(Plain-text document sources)
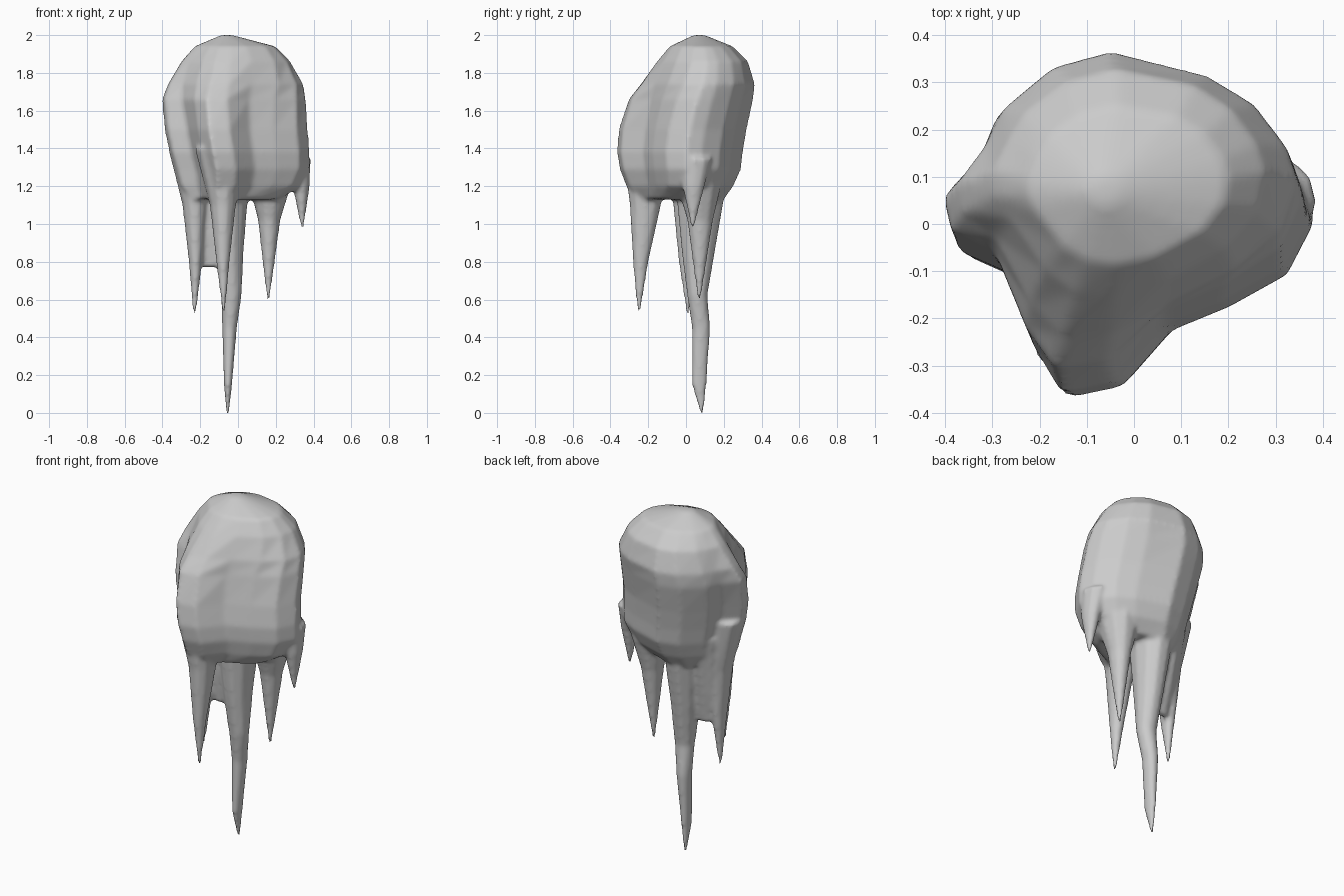
import bpy, math

cube = bpy.data.objects.get("Cube")
if cube:
    bpy.data.objects.remove(cube)

grey = bpy.data.materials.new("plain_grey")
grey.use_nodes = True
COLOUR = (0.6, 0.6, 0.6, 1)
grey.diffuse_color = COLOUR
grey.node_tree.nodes["Principled BSDF"].inputs["Base Color"].default_value = COLOUR

verts, faces = [], []


def loft(rings):
    """Skin a closed tube through rings of equal point count."""
    base, n = len(verts), len(rings[0])
    for ring in rings:
        verts.extend(ring)
    for r in range(len(rings) - 1):
        for i in range(n):
            a, b = base + r * n + i, base + r * n + (i + 1) % n
            faces.append((a, b, b + n, a + n))
    last = base + (len(rings) - 1) * n
    faces.append(tuple(range(base + n - 1, base - 1, -1)))
    faces.append(tuple(range(last, last + n)))


# Body: lobed plan outline, blended to an oval towards the crown
PLAN = [(.39, .04), (.36, .13), (.28, .235), (.17, .3), (-.04, .37), (-.17, .33),
        (-.28, .22), (-.31, .13), (-.4, .04), (-.38, -.04), (-.27, -.09), (-.215, -.26),
        (-.155, -.365), (-.04, -.34), (.07, -.21), (.2, -.155), (.33, -.08)]


def body_ring(z, x0, x1, y0, y1, lobed):
    ring = []
    for px, py in PLAN:
        a = math.atan2(py, px)
        u = lobed * px / .395 + (1 - lobed) * math.cos(a)
        v = lobed * py / .368 + (1 - lobed) * math.sin(a)
        ring.append(((x0 + x1) / 2 + u * (x1 - x0) / 2,
                     (y0 + y1) / 2 + v * (y1 - y0) / 2, z))
    return ring


loft([body_ring(*r) for r in (
    (1.13, -.26, .22, -.28, .2, .9),
    (1.2, -.31, .34, -.32, .25, 1),
    (1.29, -.335, .385, -.355, .29, 1),
    (1.38, -.36, .385, -.37, .3, 1),
    (1.5, -.385, .375, -.36, .32, 1),
    (1.66, -.4, .365, -.31, .355, .85),
    (1.74, -.37, .35, -.25, .365, .6),
    (1.86, -.3, .28, -.16, .33, .3),
    (1.94, -.23, .2, -.09, .25, .15),
    (2.0, -.09, -.03, .04, .1, 0))])


# Hanging spikes: rows of z, centre x, centre y, half width, half depth
def spike(*rows):
    loft([[(cx + rx * math.cos(i * math.tau / 10),
            cy + ry * math.sin(i * math.tau / 10), z) for i in range(10)]
          for z, cx, cy, rx, ry in rows])


spike((-.01, -.055, .085, .008, .008), (.15, -.053, .07, .022, .04),
      (.45, -.045, .08, .04, .05), (.62, -.035, .06, .055, .055),
      (.85, -.045, .065, .075, .09), (1.1, -.05, .075, .1, .125),
      (1.4, -.05, .08, .13, .16))                                   # central
spike((.53, -.075, -.25, .008, .008), (.8, -.08, -.24, .036, .042),
      (1.1, -.08, -.215, .07, .085), (1.4, -.1, -.21, .13, .13))    # front
spike((.52, -.23, .01, .008, .008), (.8, -.225, .01, .036, .05),
      (1.1, -.23, .01, .065, .08), (1.4, -.26, .01, .11, .1))       # right side
spike((.6, .16, .07, .008, .008), (1.02, .165, .075, .06, .07),
      (1.2, .17, .07, .11, .12), (1.35, .17, .06, .14, .15))        # left side
spike((.98, .34, .035, .008, .008), (1.2, .335, .04, .045, .06),
      (1.35, .315, .05, .07, .09))                                  # outer left
spike((.77, -.14, .045, .05, .02), (.95, -.15, .05, .08, .05),
      (1.3, -.16, .07, .12, .1))                                    # web

mesh = bpy.data.meshes.new("icicle_cluster")
mesh.from_pydata(verts, [], faces)
mesh.materials.append(grey)
cluster = bpy.data.objects.new("icicle_cluster", mesh)
bpy.context.collection.objects.link(cluster)

# Fuse the parts into one skin and soften the joins
fuse = cluster.modifiers.new("fuse", "REMESH")
fuse.mode = "VOXEL"
fuse.voxel_size = 0.012
fuse.use_smooth_shade = True
soft = cluster.modifiers.new("soften", "SMOOTH")
soft.factor = 0.5
soft.iterations = 6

EXERCISE DESCRIPTION:
Each entry should be repeated exactly as it appears; the pictures stay out.

SOLUTION TO THIS PROBLEM:
import bpy, math

cube = bpy.data.objects.get("Cube")
if cube:
    bpy.data.objects.remove(cube)

grey = bpy.data.materials.new("plain_grey")
grey.use_nodes = True
COLOUR = (0.6, 0.6, 0.6, 1)
grey.diffuse_color = COLOUR
grey.node_tree.nodes["Principled BSDF"].inputs["Base Color"].default_value = COLOUR

verts, faces = [], []


def loft(rings):
    """Skin a closed tube through rings of equal point count."""
    base, n = len(verts), len(rings[0])
    for ring in rings:
        verts.extend(ring)
    for r in range(len(rings) - 1):
        for i in range(n):
            a, b = base + r * n + i, base + r * n + (i + 1) % n
            faces.append((a, b, b + n, a + n))
    last = base + (len(rings) - 1) * n
    faces.append(tuple(range(base + n - 1, base - 1, -1)))
    faces.append(tuple(range(last, last + n)))


# Body: lobed plan outline, blended to an oval towards the crown
PLAN = [(.39, .04), (.36, .13), (.28, .235), (.17, .3), (-.04, .37), (-.17, .33),
        (-.28, .22), (-.31, .13), (-.4, .04), (-.38, -.04), (-.27, -.09), (-.215, -.26),
        (-.155, -.365), (-.04, -.34), (.07, -.21), (.2, -.155), (.33, -.08)]


def body_ring(z, x0, x1, y0, y1, lobed):
    ring = []
    for px, py in PLAN:
        a = math.atan2(py, px)
        u = lobed * px / .395 + (1 - lobed) * math.cos(a)
        v = lobed * py / .368 + (1 - lobed) * math.sin(a)
        ring.append(((x0 + x1) / 2 + u * (x1 - x0) / 2,
                     (y0 + y1) / 2 + v * (y1 - y0) / 2, z))
    return ring


loft([body_ring(*r) for r in (
    (1.13, -.26, .22, -.28, .2, .9),
    (1.2, -.31, .34, -.32, .25, 1),
    (1.29, -.335, .385, -.355, .29, 1),
    (1.38, -.36, .385, -.37, .3, 1),
    (1.5, -.385, .375, -.36, .32, 1),
    (1.66, -.4, .365, -.31, .355, .85),
    (1.74, -.37, .35, -.25, .365, .6),
    (1.86, -.3, .28, -.16, .33, .3),
    (1.94, -.23, .2, -.09, .25, .15),
    (2.0, -.09, -.03, .04, .1, 0))])


# Hanging spikes: rows of z, centre x, centre y, half width, half depth
def spike(*rows):
    loft([[(cx + rx * math.cos(i * math.tau / 10),
            cy + ry * math.sin(i * math.tau / 10), z) for i in range(10)]
          for z, cx, cy, rx, ry in rows])


spike((-.01, -.055, .085, .008, .008), (.15, -.053, .07, .022, .04),
      (.45, -.045, .08, .04, .05), (.62, -.035, .06, .055, .055),
      (.85, -.045, .065, .075, .09), (1.1, -.05, .075, .1, .125),
      (1.4, -.05, .08, .13, .16))                                   # central
spike((.53, -.075, -.25, .008, .008), (.8, -.08, -.24, .036, .042),
      (1.1, -.08, -.215, .07, .085), (1.4, -.1, -.21, .13, .13))    # front
spike((.52, -.23, .01, .008, .008), (.8, -.225, .01, .036, .05),
      (1.1, -.23, .01, .065, .08), (1.4, -.26, .01, .11, .1))       # right side
spike((.6, .16, .07, .008, .008), (1.02, .165, .075, .06, .07),
      (1.2, .17, .07, .11, .12), (1.35, .17, .06, .14, .15))        # left side
spike((.98, .34, .035, .008, .008), (1.2, .335, .04, .045, .06),
      (1.35, .315, .05, .07, .09))                                  # outer left
spike((.77, -.14, .045, .05, .02), (.95, -.15, .05, .08, .05),
      (1.3, -.16, .07, .12, .1))                                    # web

mesh = bpy.data.meshes.new("icicle_cluster")
mesh.from_pydata(verts, [], faces)
mesh.materials.append(grey)
cluster = bpy.data.objects.new("icicle_cluster", mesh)
bpy.context.collection.objects.link(cluster)

# Fuse the parts into one skin and soften the joins
fuse = cluster.modifiers.new("fuse", "REMESH")
fuse.mode = "VOXEL"
fuse.voxel_size = 0.012
fuse.use_smooth_shade = True
soft = cluster.modifiers.new("soften", "SMOOTH")
soft.factor = 0.5
soft.iterations = 6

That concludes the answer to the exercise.